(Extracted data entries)
———

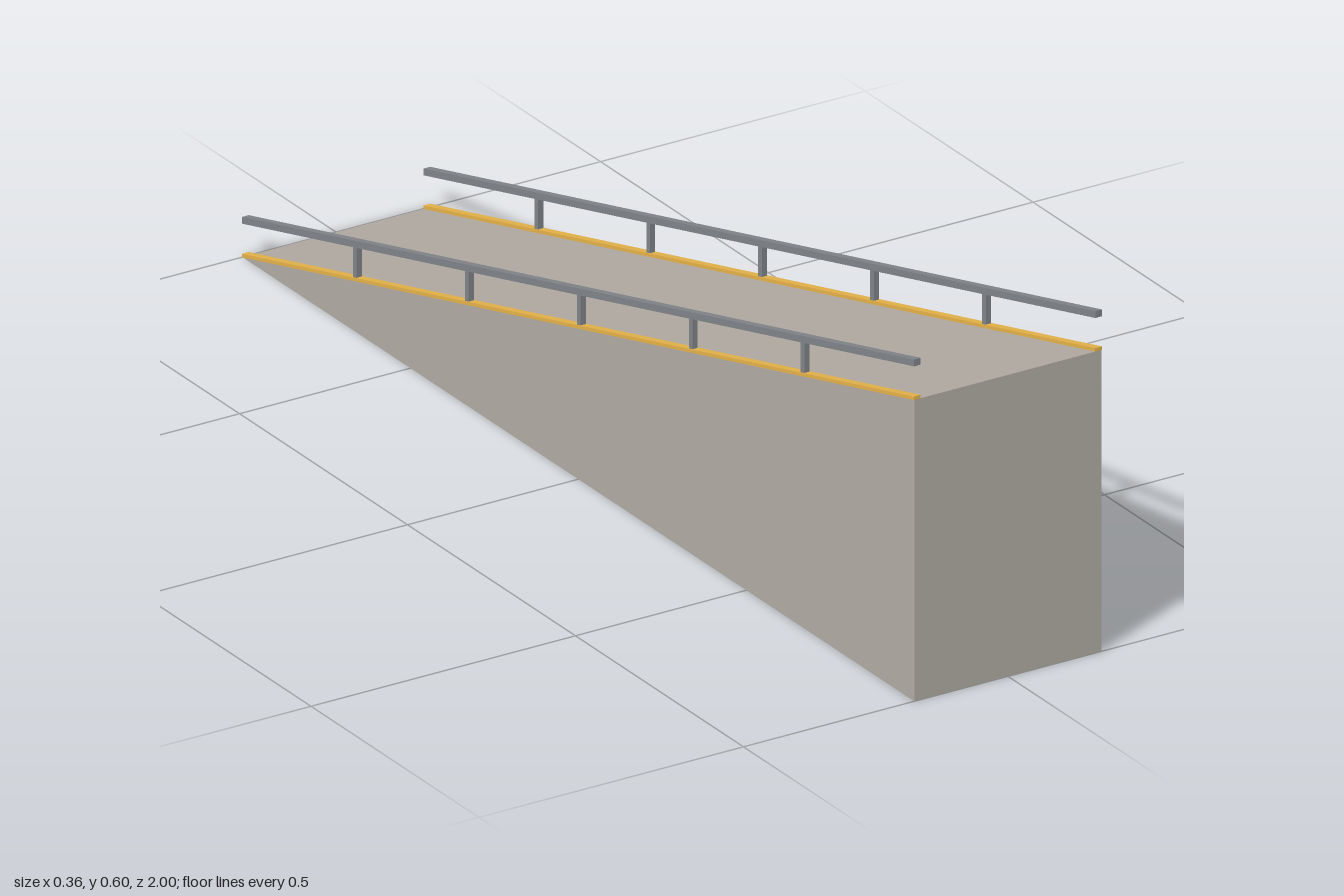
import * as THREE from 'three';

const HEIGHT = 0.53;
const slopeY = (z) => HEIGHT * (1 + z) / 2; // ramp surface height at z

// Extrude a [z, y] profile across x, from x - width/2 to x + width/2
function sideProfile(points, x, width, material, name) {
  const shape = new THREE.Shape(points.map(([z, y]) => new THREE.Vector2(-z, y)));
  const geo = new THREE.ExtrudeGeometry(shape, { depth: width, bevelEnabled: false });
  geo.rotateY(Math.PI / 2);
  geo.translate(x - width / 2, 0, 0);
  const mesh = new THREE.Mesh(geo, material);
  mesh.name = name;
  return mesh;
}

// Bar following the slope, between two heights above the surface, with upright ends
function slopedBar(x, width, low, high, material, name) {
  return sideProfile([
    [1, slopeY(1) + low], [-1, slopeY(-1) + low],
    [-1, slopeY(-1) + high], [1, slopeY(1) + high],
  ], x, width, material, name);
}

export function createModel() {
  const concrete = new THREE.MeshStandardMaterial({ color: 0xb3ada5 });
  concrete.name = 'concrete';
  const steel = new THREE.MeshStandardMaterial({ color: 0x82858a });
  steel.name = 'steel';
  const yellow = new THREE.MeshStandardMaterial({ color: 0xe8b54a });
  yellow.name = 'edge yellow';

  const model = new THREE.Group();
  model.name = 'ramp';

  // Solid wedge
  model.add(sideProfile([[1, 0], [-1, 0], [1, HEIGHT]], 0, 0.354, concrete, 'wedge'));

  for (const side of [1, -1]) {
    const label = side > 0 ? 'left' : 'right';
    const x = side * 0.1715;

    // Painted edge strip and handrail
    model.add(slopedBar(x, 0.013, 0, 0.006, yellow, label + 'EdgeStrip'));
    model.add(slopedBar(x, 0.0125, 0.059, 0.071, steel, label + 'Handrail'));

    // Evenly spaced posts
    const posts = new THREE.Group();
    posts.name = label + 'Posts';
    for (let i = -2; i <= 2; i++) {
      const z = i / 3;
      const post = new THREE.Mesh(new THREE.BoxGeometry(0.01, 0.064, 0.011), steel);
      post.name = 'post';
      post.position.set(x, slopeY(z) + 0.032, z);
      posts.add(post);
    }
    model.add(posts);
  }
  return model;
}
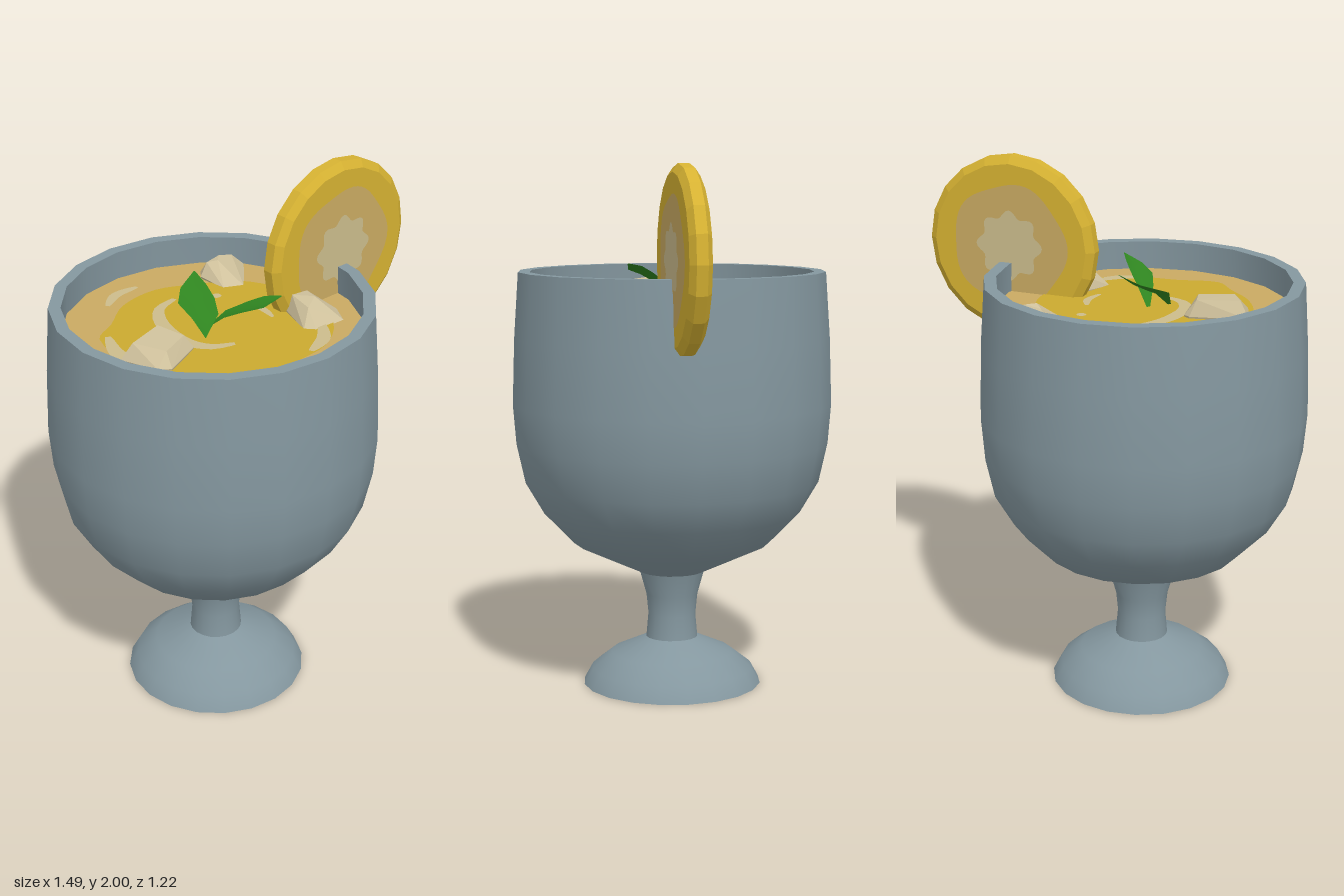
import * as THREE from 'three';
import { ConvexGeometry } from 'three/addons/geometries/ConvexGeometry.js';

const CX = -0.14;      // axis of the glass
const LEVEL = 1.49;    // drink surface
const SIDES = 20;

const mat = (name, color, side = THREE.FrontSide) => {
  const m = new THREE.MeshStandardMaterial({ color, side });
  m.name = name;
  return m;
};

export function createModel() {
  const glass = mat('blue grey glass', 0x84979f);
  const gold = mat('golden yellow', 0xcaa92f);
  const peelMat = mat('peel yellow', 0xd6b232);
  const tan = mat('tan', 0xc9aa62);
  const pale = mat('pale cream', 0xcbbc8c);
  const iceMat = mat('ice', 0xcfc19c);
  const green = mat('mint green', 0x2f8420, THREE.DoubleSide);

  const model = new THREE.Group();
  const add = (name, geo, material, parent = model) => {
    const mesh = new THREE.Mesh(geo, material);
    mesh.name = name;
    parent.add(mesh);
    return mesh;
  };
  const lathe = (pts) =>
    new THREE.LatheGeometry(pts.map(([r, y]) => new THREE.Vector2(r, y)), SIDES);
  const facet = (geo) => {
    const g = geo.index ? geo.toNonIndexed() : geo;
    g.computeVertexNormals();
    return g;
  };

  // Goblet: separate lathes keep the edges between the parts sharp
  const goblet = new THREE.Group();
  goblet.name = 'goblet';
  goblet.position.x = CX;
  model.add(goblet);
  const profiles = {
    footUnderside: [[0, 0], [0.345, 0]],
    foot: [[0.345, 0], [0.312, 0.06], [0.235, 0.12], [0.1, 0.18]],
    stem: [[0.1, 0.18], [0.092, 0.27], [0.1, 0.35], [0.125, 0.44]],
    bowl: [[0.125, 0.44], [0.38, 0.56], [0.495, 0.68], [0.565, 0.8], [0.598, 0.95], [0.61, 1.1], [0.602, 1.35], [0.585, 1.6]],
    rim: [[0.585, 1.6], [0.54, 1.6]],
    innerWall: [[0.54, 1.6], [0.555, 1.3], [0.56, 1.1], [0.52, 0.82], [0.35, 0.62], [0, 0.52]],
  };
  for (const [name, pts] of Object.entries(profiles)) add(name, lathe(pts), glass, goblet);

  // Drink surface
  const surface = new THREE.CircleGeometry(0.546, SIDES).rotateX(-Math.PI / 2);
  add('drinkSurface', surface, tan, goblet).position.y = LEVEL;

  // Flat patches on the drink, outlined in x and z
  const plate = (name, shape, material, lift) => {
    const geo = new THREE.ShapeGeometry(shape, 8).rotateX(-Math.PI / 2);
    add(name, geo, material).position.y = LEVEL + lift;
  };
  const loop = [[-0.27, -0.35], [-0.1, -0.37], [0.05, -0.3], [0.18, -0.22], [0.26, -0.06], [0.26, 0.12], [0.2, 0.27],
    [0.06, 0.37], [-0.12, 0.39], [-0.28, 0.42], [-0.36, 0.34], [-0.46, 0.24], [-0.53, 0.08], [-0.5, -0.2], [-0.4, -0.26]];
  const toV2 = ([x, z]) => new THREE.Vector2(x, -z);
  const blob = new THREE.CatmullRomCurve3(loop.map(([x, z]) => new THREE.Vector3(x, -z, 0)), true);
  plate('goldenPool', new THREE.Shape(blob.getPoints(60).map((p) => new THREE.Vector2(p.x, p.y))), gold, 0.003);

  // Pale curved streaks, tapering at both ends
  const streak = (pts, width) => {
    const curve = new THREE.SplineCurve(pts.map(toV2));
    const a = [], b = [];
    for (let i = 0; i <= 16; i++) {
      const t = i / 16, p = curve.getPoint(t), d = curve.getTangent(t);
      const w = (width / 2) * (0.35 + 0.65 * Math.sin(Math.PI * t));
      a.push(new THREE.Vector2(p.x - d.y * w, p.y + d.x * w));
      b.unshift(new THREE.Vector2(p.x + d.y * w, p.y - d.x * w));
    }
    plate('paleStreak', new THREE.Shape([...a, ...b]), pale, 0.006);
  };
  streak([[-0.32, -0.38], [-0.24, -0.43], [-0.14, -0.43]], 0.04);
  streak([[-0.47, -0.19], [-0.52, -0.08], [-0.52, 0.02], [-0.49, 0.08]], 0.06);
  streak([[-0.1, -0.26], [-0.2, -0.23], [-0.27, -0.12], [-0.29, 0.02], [-0.25, 0.11], [-0.17, 0.15]], 0.055);
  streak([[-0.01, 0.37], [0.09, 0.33], [0.17, 0.24]], 0.05);
  streak([[0.06, -0.06], [0.085, 0.01], [0.07, 0.09]], 0.03);
  streak([[0.015, -0.175], [0.05, -0.175]], 0.035);

  // Ice: chipped blocks, lower outline then upper face as x, y, z
  const ice = (pts) =>
    add('iceCube', facet(new ConvexGeometry(pts.map((p) => new THREE.Vector3(...p)))), iceMat);
  ice([[-0.55, 1.5, -0.02], [-0.34, 1.5, -0.065], [-0.315, 1.5, -0.05], [-0.3, 1.5, 0.08], [-0.46, 1.5, 0.15], [-0.5, 1.5, 0.12],
    [-0.52, 1.43, 0], [-0.33, 1.43, -0.04], [-0.32, 1.43, 0.07], [-0.46, 1.43, 0.13],
    [-0.51, 1.56, 0], [-0.36, 1.56, -0.045], [-0.33, 1.55, 0.06], [-0.45, 1.55, 0.11]]);
  ice([[0.09, 1.5, -0.33], [0.12, 1.5, -0.365], [0.26, 1.5, -0.35], [0.3, 1.49, -0.32], [0.17, 1.49, -0.175], [0.1, 1.49, -0.21],
    [0.12, 1.42, -0.34], [0.27, 1.42, -0.33], [0.15, 1.42, -0.2],
    [0.12, 1.55, -0.33], [0.18, 1.56, -0.33], [0.25, 1.54, -0.335], [0.15, 1.56, -0.3]]);
  ice([[0.14, 1.5, 0.08], [0.25, 1.5, 0.09], [0.295, 1.49, 0.19], [0.25, 1.49, 0.27], [0.12, 1.49, 0.265], [0.09, 1.49, 0.23],
    [0.15, 1.42, 0.1], [0.26, 1.42, 0.16], [0.14, 1.42, 0.24],
    [0.155, 1.56, 0.1], [0.22, 1.56, 0.11], [0.2, 1.565, 0.17], [0.14, 1.55, 0.2]]);

  // Mint leaves: rows of left edge, midrib and right edge
  const leaf = (rows) => {
    const geo = new THREE.BufferGeometry();
    geo.setAttribute('position', new THREE.Float32BufferAttribute(rows.flat(2), 3));
    const index = [];
    for (let r = 0; r < rows.length - 1; r++)
      for (let c = 0; c < 2; c++) {
        const i = r * 3 + c;
        index.push(i, i + 1, i + 3, i + 1, i + 4, i + 3);
      }
    geo.setIndex(index);
    geo.computeVertexNormals();
    add('mintLeaf', geo, green);
  };
  leaf([
    [[-0.225, 1.5, 0.055], [-0.22, 1.5, 0.055], [-0.215, 1.5, 0.05]],
    [[-0.238, 1.56, 0], [-0.19, 1.54, 0.025], [-0.145, 1.56, 0.035]],
    [[-0.235, 1.59, -0.08], [-0.17, 1.575, -0.05], [-0.11, 1.59, -0.025]],
    [[-0.18, 1.615, -0.13], [-0.14, 1.605, -0.1], [-0.1, 1.62, -0.08]],
    [[-0.1, 1.65, -0.148], [-0.1, 1.65, -0.146], [-0.098, 1.65, -0.144]],
  ]);
  leaf([
    [[-0.165, 1.5, 0], [-0.16, 1.5, -0.005], [-0.155, 1.5, -0.01]],
    [[-0.15, 1.56, 0.07], [-0.125, 1.545, 0.045], [-0.105, 1.56, 0.03]],
    [[-0.125, 1.59, 0.125], [-0.085, 1.58, 0.1], [-0.05, 1.6, 0.09]],
    [[-0.06, 1.61, 0.18], [-0.035, 1.61, 0.16], [-0.015, 1.625, 0.135]],
    [[0.012, 1.635, 0.194], [0.014, 1.636, 0.192], [0.016, 1.637, 0.19]],
  ]);

  // Citrus slice standing across the rim
  const slice = new THREE.Group();
  slice.name = 'citrusSlice';
  slice.position.set(0.407, 1.665, 0.06);
  model.add(slice);
  const disc = lathe([[0, -0.04], [0.308, -0.04], [0.337, -0.02], [0.337, 0.02], [0.308, 0.04], [0, 0.04]]);
  add('peel', facet(disc.rotateX(Math.PI / 2)), peelMat, slice);
  const ring = (radius, bump, lobes) => {
    const pts = [];
    for (let i = 0; i < 64; i++) {
      const a = (i / 64) * Math.PI * 2, r = radius + bump * Math.cos(lobes * a);
      pts.push(new THREE.Vector2(r * Math.cos(a), r * Math.sin(a)));
    }
    return new THREE.ShapeGeometry(new THREE.Shape(pts));
  };
  for (const side of [1, -1]) {
    const face = new THREE.Group();
    face.name = side > 0 ? 'frontFlesh' : 'backFlesh';
    face.rotation.y = side > 0 ? 0 : Math.PI;
    slice.add(face);
    add('flesh', ring(0.23, 0.008, 5), tan, face).position.z = 0.042;
    add('core', ring(0.122, 0.013, 8), pale, face).position.z = 0.045;
  }
  return model;
}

———

From the records above, retype only the lines starting at the line that contains "const peelMat = mat('peel" and ending at the line that contains "const toV2 = ([x, z])", both included.

  const peelMat = mat('peel yellow', 0xd6b232);
  const tan = mat('tan', 0xc9aa62);
  const pale = mat('pale cream', 0xcbbc8c);
  const iceMat = mat('ice', 0xcfc19c);
  const green = mat('mint green', 0x2f8420, THREE.DoubleSide);

  const model = new THREE.Group();
  const add = (name, geo, material, parent = model) => {
    const mesh = new THREE.Mesh(geo, material);
    mesh.name = name;
    parent.add(mesh);
    return mesh;
  };
  const lathe = (pts) =>
    new THREE.LatheGeometry(pts.map(([r, y]) => new THREE.Vector2(r, y)), SIDES);
  const facet = (geo) => {
    const g = geo.index ? geo.toNonIndexed() : geo;
    g.computeVertexNormals();
    return g;
  };

  // Goblet: separate lathes keep the edges between the parts sharp
  const goblet = new THREE.Group();
  goblet.name = 'goblet';
  goblet.position.x = CX;
  model.add(goblet);
  const profiles = {
    footUnderside: [[0, 0], [0.345, 0]],
    foot: [[0.345, 0], [0.312, 0.06], [0.235, 0.12], [0.1, 0.18]],
    stem: [[0.1, 0.18], [0.092, 0.27], [0.1, 0.35], [0.125, 0.44]],
    bowl: [[0.125, 0.44], [0.38, 0.56], [0.495, 0.68], [0.565, 0.8], [0.598, 0.95], [0.61, 1.1], [0.602, 1.35], [0.585, 1.6]],
    rim: [[0.585, 1.6], [0.54, 1.6]],
    innerWall: [[0.54, 1.6], [0.555, 1.3], [0.56, 1.1], [0.52, 0.82], [0.35, 0.62], [0, 0.52]],
  };
  for (const [name, pts] of Object.entries(profiles)) add(name, lathe(pts), glass, goblet);

  // Drink surface
  const surface = new THREE.CircleGeometry(0.546, SIDES).rotateX(-Math.PI / 2);
  add('drinkSurface', surface, tan, goblet).position.y = LEVEL;

  // Flat patches on the drink, outlined in x and z
  const plate = (name, shape, material, lift) => {
    const geo = new THREE.ShapeGeometry(shape, 8).rotateX(-Math.PI / 2);
    add(name, geo, material).position.y = LEVEL + lift;
  };
  const loop = [[-0.27, -0.35], [-0.1, -0.37], [0.05, -0.3], [0.18, -0.22], [0.26, -0.06], [0.26, 0.12], [0.2, 0.27],
    [0.06, 0.37], [-0.12, 0.39], [-0.28, 0.42], [-0.36, 0.34], [-0.46, 0.24], [-0.53, 0.08], [-0.5, -0.2], [-0.4, -0.26]];
  const toV2 = ([x, z]) => new THREE.Vector2(x, -z);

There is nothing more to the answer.